Over the past four years, the North American Minor Lacrosse Association has grown into a league of six teams in upstate New York . . . . While the teams do not wear native clothing or have tribal sideline chants, the players say they adhere to the spirit of the game played hundreds of years ago. For instance, the Onondaga Red Hawks and the Tonawanda Braves do not allow girls to play, and male players on some other teams forbid women touching their sticks for fear it could cost them the protection of the Creator during games. If a stick has been touched by a woman or girl, some native lore says it must be put away for seven days, and some Tonawanda players have been known to forgo such sticks forever. - New York Times, July 13, 2007
Egypt's health authorities have talked of curbing the practice since as long ago as the 1950s. Eleven years ago, after shocking footage of one girl's suffering was aired on television, the ministry forbade doctors from performing [female genital mutilation] except under unusual circumstances. But the ancient rite, common in the Nile Valley and other parts of Africa, has remained particularly prevalent in Egypt. A nationwide survey carried out in 2005 revealed that 97% of married women claimed to have been circumcised. - The Economist, July 5, 2007
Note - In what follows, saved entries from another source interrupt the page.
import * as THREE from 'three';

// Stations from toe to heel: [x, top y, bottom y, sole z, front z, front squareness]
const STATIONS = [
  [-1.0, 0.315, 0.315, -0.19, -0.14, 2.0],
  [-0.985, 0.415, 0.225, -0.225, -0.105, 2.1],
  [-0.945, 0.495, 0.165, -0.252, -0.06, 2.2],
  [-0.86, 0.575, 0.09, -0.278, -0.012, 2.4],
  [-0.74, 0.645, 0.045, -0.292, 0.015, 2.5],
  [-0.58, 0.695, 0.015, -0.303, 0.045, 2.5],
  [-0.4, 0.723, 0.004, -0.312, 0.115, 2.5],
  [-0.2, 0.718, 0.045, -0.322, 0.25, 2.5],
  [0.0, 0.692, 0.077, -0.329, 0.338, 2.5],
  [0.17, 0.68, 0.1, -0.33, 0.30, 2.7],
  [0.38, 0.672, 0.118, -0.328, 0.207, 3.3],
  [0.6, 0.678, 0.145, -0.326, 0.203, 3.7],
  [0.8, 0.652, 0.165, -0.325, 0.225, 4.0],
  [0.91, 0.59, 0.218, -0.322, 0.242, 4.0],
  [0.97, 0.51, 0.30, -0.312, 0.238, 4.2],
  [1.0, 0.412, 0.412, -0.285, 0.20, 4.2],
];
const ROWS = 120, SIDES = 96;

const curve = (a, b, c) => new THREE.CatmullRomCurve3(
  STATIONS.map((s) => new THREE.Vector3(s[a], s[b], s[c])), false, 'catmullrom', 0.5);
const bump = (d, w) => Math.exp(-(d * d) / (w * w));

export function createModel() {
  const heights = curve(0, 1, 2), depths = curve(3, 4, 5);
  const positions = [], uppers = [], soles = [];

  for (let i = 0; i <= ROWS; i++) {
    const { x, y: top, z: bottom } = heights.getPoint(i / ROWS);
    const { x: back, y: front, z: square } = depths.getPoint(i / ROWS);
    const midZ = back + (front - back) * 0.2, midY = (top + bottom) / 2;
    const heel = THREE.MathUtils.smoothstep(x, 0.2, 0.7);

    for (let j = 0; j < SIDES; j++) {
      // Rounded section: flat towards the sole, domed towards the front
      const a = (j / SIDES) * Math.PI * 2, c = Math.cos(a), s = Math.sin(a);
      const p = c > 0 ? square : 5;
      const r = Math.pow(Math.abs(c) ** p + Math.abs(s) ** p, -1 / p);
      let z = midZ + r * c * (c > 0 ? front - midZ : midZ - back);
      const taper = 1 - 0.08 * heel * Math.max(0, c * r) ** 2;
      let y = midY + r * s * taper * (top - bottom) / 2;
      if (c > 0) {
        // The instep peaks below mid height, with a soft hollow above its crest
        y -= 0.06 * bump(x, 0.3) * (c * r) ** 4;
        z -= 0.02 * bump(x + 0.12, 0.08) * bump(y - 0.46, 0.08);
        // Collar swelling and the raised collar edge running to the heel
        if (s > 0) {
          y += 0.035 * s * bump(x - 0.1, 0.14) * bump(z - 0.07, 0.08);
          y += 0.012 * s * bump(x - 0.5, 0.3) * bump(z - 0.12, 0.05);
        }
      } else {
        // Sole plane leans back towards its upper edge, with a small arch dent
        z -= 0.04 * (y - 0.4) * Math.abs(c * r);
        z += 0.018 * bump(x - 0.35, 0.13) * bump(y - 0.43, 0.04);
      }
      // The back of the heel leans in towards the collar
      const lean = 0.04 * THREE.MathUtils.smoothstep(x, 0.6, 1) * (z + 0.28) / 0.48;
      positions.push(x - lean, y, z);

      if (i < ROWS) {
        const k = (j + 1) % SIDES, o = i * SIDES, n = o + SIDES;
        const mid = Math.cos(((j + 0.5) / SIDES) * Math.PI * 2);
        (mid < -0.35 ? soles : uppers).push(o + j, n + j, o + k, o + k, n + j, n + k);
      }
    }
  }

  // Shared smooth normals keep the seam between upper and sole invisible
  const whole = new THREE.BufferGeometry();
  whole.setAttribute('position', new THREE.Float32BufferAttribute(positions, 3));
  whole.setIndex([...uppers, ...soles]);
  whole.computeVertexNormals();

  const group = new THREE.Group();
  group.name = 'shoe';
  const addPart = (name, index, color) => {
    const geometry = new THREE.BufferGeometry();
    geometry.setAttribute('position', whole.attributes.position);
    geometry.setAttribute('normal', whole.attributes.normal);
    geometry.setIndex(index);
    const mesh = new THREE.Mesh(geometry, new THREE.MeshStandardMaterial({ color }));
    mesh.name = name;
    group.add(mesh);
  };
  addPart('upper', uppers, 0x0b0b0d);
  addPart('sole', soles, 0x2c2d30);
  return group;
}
With "evolutionary psychology" as much in vogue these days as sociobiology used to be disfavored (go figure), I wonder if anyone has hypothesized about why we seem to so consistently come up with misogynistic religions. Even the religions that don't have facially ridiculous views about the role of women in society all seem to set up hierarchies favoring men. I'm hard pressed to think of a religion or denomination that is truly evenhanded today (maybe the Episcopal Church), and I doubt that any of those started out that way.